On January 13, US EPA increased its monetary civil penalties for violations of hazardous waste, air, water, chemical, and other environmental laws and regulations.
In this week's Roundup, an oil spill leaves an Arkansas-based logistics company with over $2 million in Clean Water Act violations. Also, a Connecticut hazardous waste facility is fined $82,000 for alleged toxic chemical reporting issues.
California’s Department of Toxic Substances Control (DTSC) claims that the facility, which paid $1.4 million in penalties in October 2018 following a series of fires, has failed to properly manage its hazardous waste since the settlement.
One of the largest delivery companies in the world has been fined $13,260 by OSHA for allegedly exposing one of its drivers to excessive heat, requiring immediate medical care.
In this week's Roundup, a trucking company will pay $3 million for illegal hazardous materials transport, a former chemical plant manager is sentenced to 12 months probation for Clean Water Act violations, and five San Francisco bay-area marinas will pay for SPCC Plan violations.
A well-known retail convenience store chain with more than 1,700 stores in California last week agreed to pay $1.5 million to resolve allegations that it failed to train store personnel who handled hazardous materials.
To address a recent rise in fires aboard shipping vessels, major carriers have announced new fines and security procedures aimed at reducing the number of misdeclared hazardous cargo shipments.
Effective July 31, 2019, US DOT has increased civil penalties for Hazardous Materials Regulations (HMR) violations. With hazmat civil penalties assessed on a per day, per violation basis, even minor increases to these penalty amounts can add up quickly.
In this week's EPA Enforcement Roundup, two food processing and refrigeration facilites will pay nearly $400K combined for failure to comply with emergency planning and release reporting for anhydrous ammonia. In Massachusetts, a metal plating facility will pay for alleged hazardous waste management violations.

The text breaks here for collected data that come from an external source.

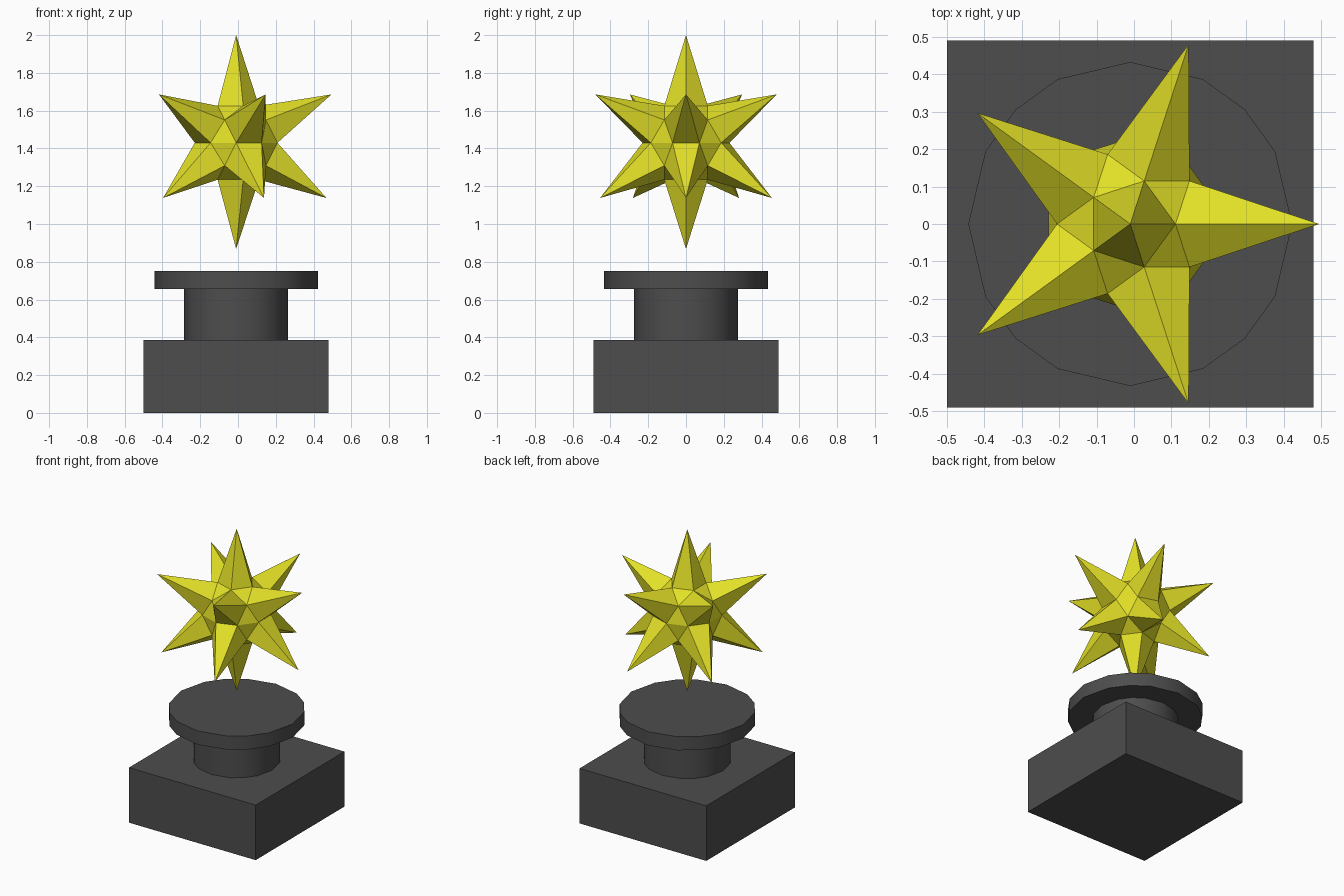
import bpy, bmesh, math

if "Cube" in bpy.data.objects:
    bpy.data.objects.remove(bpy.data.objects["Cube"])

CX = -0.01          # common vertical axis of all parts
STAR_Z = 1.43       # star centre height
CORE = 0.23         # radius of the star's core


def material(name, rgb):
    m = bpy.data.materials.new(name)
    m.diffuse_color = (*rgb, 1)
    m.use_nodes = True
    m.node_tree.nodes["Principled BSDF"].inputs["Base Color"].default_value = m.diffuse_color
    return m


GREY = material("dark grey", (0.075, 0.075, 0.075))
YELLOW = material("yellow", (0.76, 0.74, 0.02))


def finish(name, bm, mat):
    bmesh.ops.recalc_face_normals(bm, faces=bm.faces)
    me = bpy.data.meshes.new(name)
    bm.to_mesh(me)
    bm.free()
    me.materials.append(mat)
    ob = bpy.data.objects.new(name, me)
    bpy.context.collection.objects.link(ob)
    return ob


def prism(name, outline, z0, z1, mat):
    """Extrude a flat outline from z0 to z1."""
    bm = bmesh.new()
    face = bm.faces.new([bm.verts.new((CX + x, y, z0)) for x, y in outline])
    ext = bmesh.ops.extrude_face_region(bm, geom=[face], use_keep_orig=True)
    for v in ext["geom"]:
        if isinstance(v, bmesh.types.BMVert):
            v.co.z = z1
    return finish(name, bm, mat)


def round_outline(r):
    """16 sides: a square's quarter points pushed out to a circle."""
    first = [0, math.atan(0.5), math.pi / 4, math.atan(2)]
    return [(r * math.cos(q * math.pi / 2 + a), r * math.sin(q * math.pi / 2 + a))
            for q in range(4) for a in first]


# Pedestal: square block, round neck, wide round plate
h = 0.49
prism("base_block", [(-h, -h), (h, -h), (h, h), (-h, h)], 0, 0.385, GREY)
for name, r, z0, z1 in (("neck", 0.276, 0.385, 0.655), ("top_plate", 0.433, 0.655, 0.75)):
    ob = prism(name, round_outline(r), z0, z1, GREY)
    bpy.ops.object.select_all(action='DESELECT')
    ob.select_set(True)
    bpy.context.view_layer.objects.active = ob
    bpy.ops.object.shade_smooth_by_angle(angle=math.radians(30))

# Star: geodesic core, upper half mirrored below, with twelve spikes
bm = bmesh.new()


def ring(r, dz, start, count):
    step = 360 / count
    return [bm.verts.new((CX + r * math.cos(math.radians(start + i * step)),
                          r * math.sin(math.radians(start + i * step)), STAR_Z + dz))
            for i in range(count)]


equator = ring(CORE, 0, 18, 10)
# (side, pole spike height, side spike radius, side spike height)
for side, pole_h, tip_r, tip_h in ((1, 0.57, 0.505, 0.256), (-1, 0.562, 0.478, 0.292)):
    pole = bm.verts.new((CX, 0, STAR_Z + side * pole_h))
    cap = ring(CORE * 0.5257, side * CORE * 0.8507, 0, 5)
    mid = ring(CORE * 0.8507, side * CORE * 0.5257, 36, 5)
    tips = ring(tip_r, side * tip_h, 0, 5)
    for i in range(5):
        n = (i + 1) % 5
        bm.faces.new((pole, cap[i], cap[n]))                       # pole spike
        bm.faces.new((cap[i], mid[i], cap[n]))                     # core
        bm.faces.new((mid[i], equator[2 * i], equator[2 * i + 1]))
        loop = [cap[i], mid[i - 1], equator[2 * i - 1], equator[2 * i], mid[i]]
        for k in range(5):                                         # side spike
            bm.faces.new((tips[i], loop[k], loop[(k + 1) % 5]))
finish("spiked_star", bm, YELLOW)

Lithium battery regulations are complex and constantly evolving. If you’re just starting out with lithium battery shipping, answering the four questions in this guide will help you determine how stringently your shipment will be regulated and where to find the rules you need to ensure compliance.